=== Section Start ===
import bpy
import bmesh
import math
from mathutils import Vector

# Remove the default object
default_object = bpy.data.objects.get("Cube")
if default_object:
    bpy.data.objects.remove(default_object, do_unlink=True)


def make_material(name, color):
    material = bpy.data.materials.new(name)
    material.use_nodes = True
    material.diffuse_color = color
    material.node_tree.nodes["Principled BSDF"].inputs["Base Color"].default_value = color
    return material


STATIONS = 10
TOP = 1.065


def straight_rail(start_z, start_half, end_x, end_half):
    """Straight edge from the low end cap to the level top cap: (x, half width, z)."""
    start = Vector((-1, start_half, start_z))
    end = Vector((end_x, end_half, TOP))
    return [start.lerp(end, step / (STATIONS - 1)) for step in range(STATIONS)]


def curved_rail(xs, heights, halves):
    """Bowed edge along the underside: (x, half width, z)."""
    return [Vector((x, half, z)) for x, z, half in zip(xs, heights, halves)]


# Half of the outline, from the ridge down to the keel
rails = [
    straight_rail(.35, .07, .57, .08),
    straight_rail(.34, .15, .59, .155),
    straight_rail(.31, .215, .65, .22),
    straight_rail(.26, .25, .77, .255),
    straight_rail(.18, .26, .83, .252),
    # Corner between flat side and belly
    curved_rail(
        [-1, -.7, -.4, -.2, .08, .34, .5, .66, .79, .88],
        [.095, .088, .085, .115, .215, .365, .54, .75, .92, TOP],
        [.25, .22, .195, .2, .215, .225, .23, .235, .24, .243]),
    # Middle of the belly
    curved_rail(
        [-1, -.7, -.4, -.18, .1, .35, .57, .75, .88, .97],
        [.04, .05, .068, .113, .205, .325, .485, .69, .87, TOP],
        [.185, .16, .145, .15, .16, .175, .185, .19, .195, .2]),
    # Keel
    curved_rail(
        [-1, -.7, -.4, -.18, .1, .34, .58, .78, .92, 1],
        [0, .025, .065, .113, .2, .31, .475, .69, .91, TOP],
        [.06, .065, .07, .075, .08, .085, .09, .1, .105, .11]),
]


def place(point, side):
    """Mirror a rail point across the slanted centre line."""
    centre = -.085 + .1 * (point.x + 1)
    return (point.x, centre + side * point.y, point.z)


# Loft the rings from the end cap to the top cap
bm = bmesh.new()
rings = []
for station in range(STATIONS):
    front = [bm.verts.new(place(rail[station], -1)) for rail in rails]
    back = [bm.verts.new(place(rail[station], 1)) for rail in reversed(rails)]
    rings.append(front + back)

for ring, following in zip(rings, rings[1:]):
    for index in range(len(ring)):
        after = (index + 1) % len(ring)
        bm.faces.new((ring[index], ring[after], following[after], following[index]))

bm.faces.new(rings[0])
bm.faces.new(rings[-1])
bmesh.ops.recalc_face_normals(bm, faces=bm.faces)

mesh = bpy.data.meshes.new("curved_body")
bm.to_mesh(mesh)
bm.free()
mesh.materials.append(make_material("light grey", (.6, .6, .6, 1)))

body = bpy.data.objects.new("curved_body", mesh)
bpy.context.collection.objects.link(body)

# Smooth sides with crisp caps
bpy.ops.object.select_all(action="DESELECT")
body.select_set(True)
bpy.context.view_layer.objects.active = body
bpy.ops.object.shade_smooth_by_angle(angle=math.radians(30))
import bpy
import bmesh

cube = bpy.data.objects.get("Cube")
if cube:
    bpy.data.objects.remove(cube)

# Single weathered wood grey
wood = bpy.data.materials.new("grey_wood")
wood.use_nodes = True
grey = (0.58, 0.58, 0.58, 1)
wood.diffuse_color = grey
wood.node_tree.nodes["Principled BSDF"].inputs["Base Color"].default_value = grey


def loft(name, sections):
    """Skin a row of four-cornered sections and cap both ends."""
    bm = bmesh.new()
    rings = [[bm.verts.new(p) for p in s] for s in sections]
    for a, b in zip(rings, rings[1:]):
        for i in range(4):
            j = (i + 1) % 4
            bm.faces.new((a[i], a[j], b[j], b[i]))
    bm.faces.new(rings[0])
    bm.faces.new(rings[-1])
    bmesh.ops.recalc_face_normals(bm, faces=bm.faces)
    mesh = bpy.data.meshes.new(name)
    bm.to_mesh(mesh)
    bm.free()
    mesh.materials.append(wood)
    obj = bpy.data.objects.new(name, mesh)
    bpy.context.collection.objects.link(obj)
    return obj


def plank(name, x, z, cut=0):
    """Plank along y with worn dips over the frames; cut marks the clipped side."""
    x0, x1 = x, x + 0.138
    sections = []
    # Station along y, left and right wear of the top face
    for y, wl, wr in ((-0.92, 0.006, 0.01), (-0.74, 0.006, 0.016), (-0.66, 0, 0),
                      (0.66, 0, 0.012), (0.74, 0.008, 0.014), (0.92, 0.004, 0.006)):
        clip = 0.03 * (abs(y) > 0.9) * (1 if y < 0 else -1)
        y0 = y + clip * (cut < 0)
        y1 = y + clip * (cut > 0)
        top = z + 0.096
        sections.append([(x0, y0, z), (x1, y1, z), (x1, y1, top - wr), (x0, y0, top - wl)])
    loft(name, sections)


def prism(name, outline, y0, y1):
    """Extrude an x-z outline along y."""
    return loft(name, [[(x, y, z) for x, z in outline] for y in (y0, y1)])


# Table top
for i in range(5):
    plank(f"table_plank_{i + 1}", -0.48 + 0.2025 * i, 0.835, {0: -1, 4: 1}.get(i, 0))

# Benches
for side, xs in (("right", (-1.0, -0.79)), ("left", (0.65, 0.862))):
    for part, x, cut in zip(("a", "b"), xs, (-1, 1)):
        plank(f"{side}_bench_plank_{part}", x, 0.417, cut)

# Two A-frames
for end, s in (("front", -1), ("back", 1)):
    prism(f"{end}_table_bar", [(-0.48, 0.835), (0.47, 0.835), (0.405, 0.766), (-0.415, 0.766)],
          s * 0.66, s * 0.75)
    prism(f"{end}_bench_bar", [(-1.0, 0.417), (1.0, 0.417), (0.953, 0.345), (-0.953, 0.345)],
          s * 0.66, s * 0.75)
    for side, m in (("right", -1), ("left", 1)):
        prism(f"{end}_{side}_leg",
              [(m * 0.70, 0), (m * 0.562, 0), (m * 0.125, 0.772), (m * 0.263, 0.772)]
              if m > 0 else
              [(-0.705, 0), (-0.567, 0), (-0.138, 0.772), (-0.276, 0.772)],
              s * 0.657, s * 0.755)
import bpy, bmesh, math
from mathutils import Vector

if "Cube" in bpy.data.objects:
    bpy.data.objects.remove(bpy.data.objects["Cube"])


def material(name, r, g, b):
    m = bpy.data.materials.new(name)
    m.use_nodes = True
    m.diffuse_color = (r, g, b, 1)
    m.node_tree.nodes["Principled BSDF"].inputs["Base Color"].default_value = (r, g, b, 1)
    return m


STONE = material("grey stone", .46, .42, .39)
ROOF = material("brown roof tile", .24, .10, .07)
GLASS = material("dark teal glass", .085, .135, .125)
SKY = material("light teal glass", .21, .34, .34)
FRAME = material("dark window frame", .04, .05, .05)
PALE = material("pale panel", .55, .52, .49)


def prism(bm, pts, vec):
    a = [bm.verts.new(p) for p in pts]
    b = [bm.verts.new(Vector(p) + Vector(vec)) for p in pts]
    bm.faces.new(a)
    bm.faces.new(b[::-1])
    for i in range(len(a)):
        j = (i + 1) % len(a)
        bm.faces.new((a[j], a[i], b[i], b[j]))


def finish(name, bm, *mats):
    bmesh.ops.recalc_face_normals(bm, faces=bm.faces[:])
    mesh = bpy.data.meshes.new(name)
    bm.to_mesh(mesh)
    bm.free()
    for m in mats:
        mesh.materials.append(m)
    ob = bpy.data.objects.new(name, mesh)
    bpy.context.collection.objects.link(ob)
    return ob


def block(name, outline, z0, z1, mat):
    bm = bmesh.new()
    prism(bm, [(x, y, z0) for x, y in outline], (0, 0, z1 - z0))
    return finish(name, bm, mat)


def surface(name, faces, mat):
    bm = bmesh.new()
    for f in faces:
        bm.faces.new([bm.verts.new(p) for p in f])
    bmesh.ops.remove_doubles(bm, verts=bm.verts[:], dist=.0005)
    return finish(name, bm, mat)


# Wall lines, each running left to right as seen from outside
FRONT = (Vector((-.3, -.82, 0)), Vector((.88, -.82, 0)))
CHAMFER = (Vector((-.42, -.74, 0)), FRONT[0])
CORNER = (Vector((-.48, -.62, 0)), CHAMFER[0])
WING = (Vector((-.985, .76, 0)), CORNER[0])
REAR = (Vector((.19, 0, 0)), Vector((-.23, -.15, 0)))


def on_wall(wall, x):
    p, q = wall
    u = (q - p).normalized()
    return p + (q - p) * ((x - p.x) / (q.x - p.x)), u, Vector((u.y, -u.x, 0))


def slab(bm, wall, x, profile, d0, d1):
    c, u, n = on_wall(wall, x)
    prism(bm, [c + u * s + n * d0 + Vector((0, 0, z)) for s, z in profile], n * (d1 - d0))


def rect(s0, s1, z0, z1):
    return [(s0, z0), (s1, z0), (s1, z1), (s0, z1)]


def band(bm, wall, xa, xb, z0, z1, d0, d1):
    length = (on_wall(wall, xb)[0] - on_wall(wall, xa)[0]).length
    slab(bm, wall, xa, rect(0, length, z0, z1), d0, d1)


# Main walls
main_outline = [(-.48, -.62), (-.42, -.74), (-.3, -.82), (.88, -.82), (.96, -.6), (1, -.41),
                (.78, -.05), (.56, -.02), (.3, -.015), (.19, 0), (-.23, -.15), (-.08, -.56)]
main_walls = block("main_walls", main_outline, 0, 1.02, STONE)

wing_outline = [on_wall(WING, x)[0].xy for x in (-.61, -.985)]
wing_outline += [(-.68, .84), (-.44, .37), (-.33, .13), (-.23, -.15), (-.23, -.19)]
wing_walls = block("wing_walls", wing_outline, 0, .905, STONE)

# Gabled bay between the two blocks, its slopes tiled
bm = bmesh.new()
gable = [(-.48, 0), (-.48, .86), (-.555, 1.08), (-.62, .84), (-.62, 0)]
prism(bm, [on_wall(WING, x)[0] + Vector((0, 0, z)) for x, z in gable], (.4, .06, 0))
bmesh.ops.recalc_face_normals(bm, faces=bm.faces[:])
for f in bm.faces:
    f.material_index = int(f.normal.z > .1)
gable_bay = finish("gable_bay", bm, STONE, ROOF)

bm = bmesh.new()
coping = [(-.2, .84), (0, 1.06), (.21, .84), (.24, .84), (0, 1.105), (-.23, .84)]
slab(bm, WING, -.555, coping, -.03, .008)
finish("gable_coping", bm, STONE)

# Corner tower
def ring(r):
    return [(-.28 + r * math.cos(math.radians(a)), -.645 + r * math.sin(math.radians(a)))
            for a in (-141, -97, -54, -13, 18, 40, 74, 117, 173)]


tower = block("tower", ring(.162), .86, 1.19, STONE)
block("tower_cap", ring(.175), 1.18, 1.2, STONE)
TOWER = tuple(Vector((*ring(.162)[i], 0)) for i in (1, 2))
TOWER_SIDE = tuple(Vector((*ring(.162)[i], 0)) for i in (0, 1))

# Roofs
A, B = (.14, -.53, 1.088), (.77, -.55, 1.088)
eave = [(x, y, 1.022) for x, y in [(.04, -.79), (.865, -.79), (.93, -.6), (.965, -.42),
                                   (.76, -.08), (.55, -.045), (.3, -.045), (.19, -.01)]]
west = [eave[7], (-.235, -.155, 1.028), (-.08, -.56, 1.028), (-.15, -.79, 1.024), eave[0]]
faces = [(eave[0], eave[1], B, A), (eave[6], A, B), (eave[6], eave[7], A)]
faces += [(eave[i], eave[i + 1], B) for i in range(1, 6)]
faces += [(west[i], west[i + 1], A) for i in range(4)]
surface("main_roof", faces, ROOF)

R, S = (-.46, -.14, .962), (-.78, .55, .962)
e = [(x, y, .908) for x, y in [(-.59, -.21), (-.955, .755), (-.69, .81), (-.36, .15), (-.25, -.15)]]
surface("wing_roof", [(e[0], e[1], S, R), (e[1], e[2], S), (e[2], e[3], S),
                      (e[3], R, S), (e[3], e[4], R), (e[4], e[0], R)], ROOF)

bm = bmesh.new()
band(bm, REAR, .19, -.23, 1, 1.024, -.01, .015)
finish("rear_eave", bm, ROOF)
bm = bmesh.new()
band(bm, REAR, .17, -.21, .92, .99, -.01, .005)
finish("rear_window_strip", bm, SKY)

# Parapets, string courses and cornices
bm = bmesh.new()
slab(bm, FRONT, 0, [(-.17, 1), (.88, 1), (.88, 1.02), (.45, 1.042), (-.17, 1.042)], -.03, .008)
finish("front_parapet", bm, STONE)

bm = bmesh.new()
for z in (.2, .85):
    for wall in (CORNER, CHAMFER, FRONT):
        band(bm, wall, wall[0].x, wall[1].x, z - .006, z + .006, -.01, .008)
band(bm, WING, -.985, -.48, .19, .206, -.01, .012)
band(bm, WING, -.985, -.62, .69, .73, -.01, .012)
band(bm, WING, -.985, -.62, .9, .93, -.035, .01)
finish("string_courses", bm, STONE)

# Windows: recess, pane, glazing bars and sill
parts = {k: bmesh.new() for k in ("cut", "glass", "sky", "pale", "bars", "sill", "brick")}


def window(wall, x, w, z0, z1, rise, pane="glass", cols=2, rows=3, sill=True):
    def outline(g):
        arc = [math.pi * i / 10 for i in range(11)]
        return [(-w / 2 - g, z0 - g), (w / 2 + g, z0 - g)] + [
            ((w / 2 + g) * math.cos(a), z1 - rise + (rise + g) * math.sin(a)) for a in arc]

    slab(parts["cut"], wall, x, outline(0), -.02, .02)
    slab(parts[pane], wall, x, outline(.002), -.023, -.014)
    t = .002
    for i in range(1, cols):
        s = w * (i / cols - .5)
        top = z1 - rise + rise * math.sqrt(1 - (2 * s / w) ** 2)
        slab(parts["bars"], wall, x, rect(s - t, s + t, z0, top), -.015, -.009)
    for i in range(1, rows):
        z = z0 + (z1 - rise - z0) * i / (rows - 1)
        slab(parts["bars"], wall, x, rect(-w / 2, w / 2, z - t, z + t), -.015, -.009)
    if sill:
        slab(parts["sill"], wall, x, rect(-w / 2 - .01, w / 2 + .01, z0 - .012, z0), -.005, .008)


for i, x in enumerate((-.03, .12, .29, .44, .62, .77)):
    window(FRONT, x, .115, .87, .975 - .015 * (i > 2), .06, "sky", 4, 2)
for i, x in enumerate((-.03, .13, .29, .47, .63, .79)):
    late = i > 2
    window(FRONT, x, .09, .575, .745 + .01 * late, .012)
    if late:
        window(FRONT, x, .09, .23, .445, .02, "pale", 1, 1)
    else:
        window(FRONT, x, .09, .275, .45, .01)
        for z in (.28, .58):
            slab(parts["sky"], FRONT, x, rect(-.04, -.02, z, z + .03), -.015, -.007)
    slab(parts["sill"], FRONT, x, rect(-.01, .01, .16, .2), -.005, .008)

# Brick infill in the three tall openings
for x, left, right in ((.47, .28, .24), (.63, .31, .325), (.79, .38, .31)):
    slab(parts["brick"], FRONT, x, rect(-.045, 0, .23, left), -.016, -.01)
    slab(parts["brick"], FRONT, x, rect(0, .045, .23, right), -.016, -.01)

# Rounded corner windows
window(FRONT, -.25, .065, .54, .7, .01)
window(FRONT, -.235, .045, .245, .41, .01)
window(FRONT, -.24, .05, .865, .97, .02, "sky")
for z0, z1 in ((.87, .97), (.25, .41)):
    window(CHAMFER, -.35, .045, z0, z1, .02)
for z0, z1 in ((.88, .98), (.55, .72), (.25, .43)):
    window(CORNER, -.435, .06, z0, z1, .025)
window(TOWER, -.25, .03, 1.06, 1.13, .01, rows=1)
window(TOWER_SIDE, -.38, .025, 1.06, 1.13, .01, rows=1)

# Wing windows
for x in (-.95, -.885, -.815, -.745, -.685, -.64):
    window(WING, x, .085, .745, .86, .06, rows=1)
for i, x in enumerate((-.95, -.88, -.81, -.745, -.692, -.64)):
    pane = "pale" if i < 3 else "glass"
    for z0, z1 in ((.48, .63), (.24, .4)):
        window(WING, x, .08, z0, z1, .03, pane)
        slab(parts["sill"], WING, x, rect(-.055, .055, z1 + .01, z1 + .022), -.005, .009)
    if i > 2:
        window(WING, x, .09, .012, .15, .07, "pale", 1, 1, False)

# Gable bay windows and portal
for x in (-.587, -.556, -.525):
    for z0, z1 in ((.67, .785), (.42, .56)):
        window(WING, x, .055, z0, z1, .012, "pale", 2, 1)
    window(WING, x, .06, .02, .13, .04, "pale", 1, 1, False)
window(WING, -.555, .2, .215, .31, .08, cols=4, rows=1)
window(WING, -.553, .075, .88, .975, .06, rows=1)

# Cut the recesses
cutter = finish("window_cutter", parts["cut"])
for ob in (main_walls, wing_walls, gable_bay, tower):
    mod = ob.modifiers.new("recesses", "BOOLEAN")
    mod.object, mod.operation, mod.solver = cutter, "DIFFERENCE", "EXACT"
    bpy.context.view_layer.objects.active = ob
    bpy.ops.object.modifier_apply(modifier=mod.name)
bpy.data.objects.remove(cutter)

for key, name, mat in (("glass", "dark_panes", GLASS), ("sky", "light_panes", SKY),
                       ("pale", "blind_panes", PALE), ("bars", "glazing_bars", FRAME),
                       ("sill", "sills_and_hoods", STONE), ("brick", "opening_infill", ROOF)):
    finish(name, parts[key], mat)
=== Section End ===
### Work request
Each line of the records with the word "rows" in it is to be copied.

### Result
def window(wall, x, w, z0, z1, rise, pane="glass", cols=2, rows=3, sill=True):
    for i in range(1, rows):
        z = z0 + (z1 - rise - z0) * i / (rows - 1)
window(TOWER, -.25, .03, 1.06, 1.13, .01, rows=1)
window(TOWER_SIDE, -.38, .025, 1.06, 1.13, .01, rows=1)
    window(WING, x, .085, .745, .86, .06, rows=1)
window(WING, -.555, .2, .215, .31, .08, cols=4, rows=1)
window(WING, -.553, .075, .88, .975, .06, rows=1)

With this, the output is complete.